Two sides of the same bad penny? Gallipoli and the Western Front a comparison
edited by Michael LoCicero
published by Helion & Company in 2018
hardback ISBN 978 1 911096 68 9
261 pages plus index
This is a compendium of twelve papers, most of which were presented at a joint Gallipoli Association – Western Front Association conference held in September 2015, with some well-known names being amongst the authors including Peter Hart and Prof. Gary Sheffield. Many readers will also know the names of Stephen Chambers and Chris Pugsley for their previous outstanding work on Gallipoli and the New Zealanders respectively.

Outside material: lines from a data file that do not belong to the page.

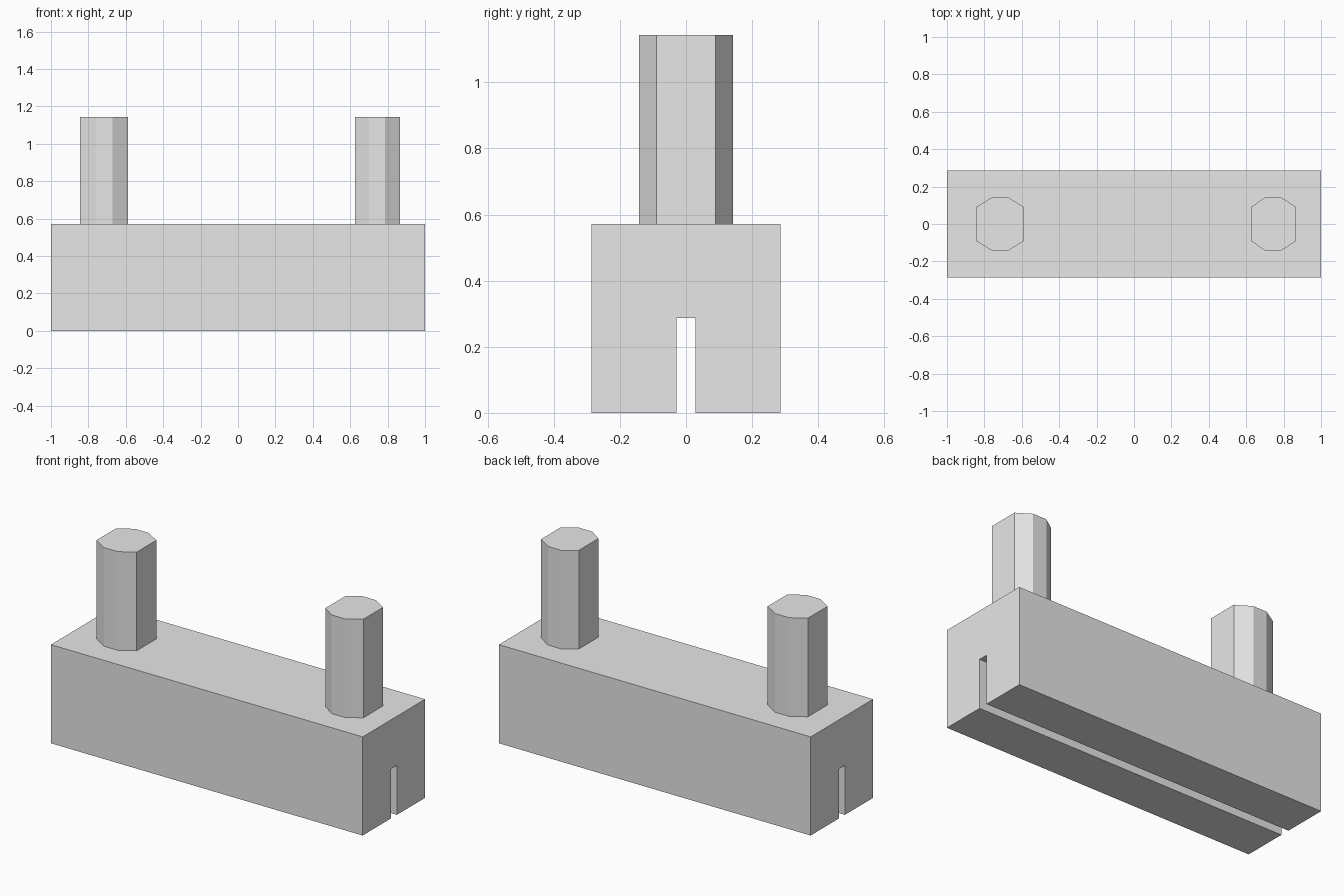
import bpy
import bmesh

cube = bpy.data.objects.get("Cube")
if cube:
    bpy.data.objects.remove(cube, do_unlink=True)

# Single grey material
grey = bpy.data.materials.new("light grey")
grey.use_nodes = True
colour = (0.8, 0.8, 0.8, 1)
grey.diffuse_color = colour
grey.node_tree.nodes["Principled BSDF"].inputs["Base Color"].default_value = colour


def prism(name, outline, offset):
    """Extrude a flat outline along an offset vector into a solid."""
    bm = bmesh.new()
    face = bm.faces.new([bm.verts.new(p) for p in outline])
    result = bmesh.ops.extrude_face_region(bm, geom=[face], use_keep_orig=True)
    moved = [v for v in result["geom"] if isinstance(v, bmesh.types.BMVert)]
    bmesh.ops.translate(bm, vec=offset, verts=moved)
    bmesh.ops.recalc_face_normals(bm, faces=bm.faces)
    mesh = bpy.data.meshes.new(name)
    bm.to_mesh(mesh)
    bm.free()
    mesh.materials.append(grey)
    obj = bpy.data.objects.new(name, mesh)
    bpy.context.collection.objects.link(obj)
    return obj


# Block with a slot running along the underside
half, height, slot, slot_top = 0.286, 0.572, 0.028, 0.287
side = [(slot, slot_top), (slot, 0), (half, 0), (half, height)]
section = side + [(-y, z) for y, z in reversed(side)]
prism("slotted_block", [(-1, y, z) for y, z in section], (2, 0, 0))


# Upright pegs with an eight-sided cross-section
def peg(name, x_left, x_right, flat_left, flat_right):
    depth, shoulder = 0.142, 0.09
    front = [(x_left, -shoulder), (flat_left, -depth),
             (flat_right, -depth), (x_right, -shoulder)]
    outline = front + [(x, -y) for x, y in reversed(front)]
    prism(name, [(x, y, height) for x, y in outline], (0, 0, 0.572))


peg("right_peg", -0.845, -0.587, -0.76, -0.672)
peg("left_peg", 0.625, 0.867, 0.70, 0.787)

For the most part, the authors are respected historians in their fields even if perhaps less well known to the general reader, including Rob Thompson, John Sneddon and Clive Harris, the latter also being a leading battlefield guide when it comes to Gallipoli. In other words, a good, solid team to be discussing this subject.
The conference set out to compare and contrast the two campaigns, which of course were fought in parallel during much of 1915. Same players on the Entente side (although with the introduction of the Anzacs in Gallipoli rather than the Canadians in Flanders); different enemies, although associated, in Germany and the Ottoman Empire. They had vastly different terrain, climate and logistical requirements, yet at one level of abstraction it might be said that both came to be characterised by the same entrenched positional warfare.
The papers look at the campaigns entirely from the Entente side, with nothing coming from a German or Ottoman perspective. I found Thompson’s work on logistics and Sneddon on munitions technology to be the most interesting. Other papers look at various British divisions, the New Zealanders, Australian Imperial Force, Australian tunnellers and, more unusually, Canadian nurses. With the exception of the latter, which is by Andrea McKenzie, I am not sure that there is much that would be genuinely new to anyone who has studied the two campaigns. The final two papers, by Stephen Chambers and Mark Connelly, look at aspects of photography and cinematic work and they do bring a different and refreshing perspective to the mix.
Good as a work of record of the conference; good for a one time read through; but not one that I will feel the need to keep for future reference,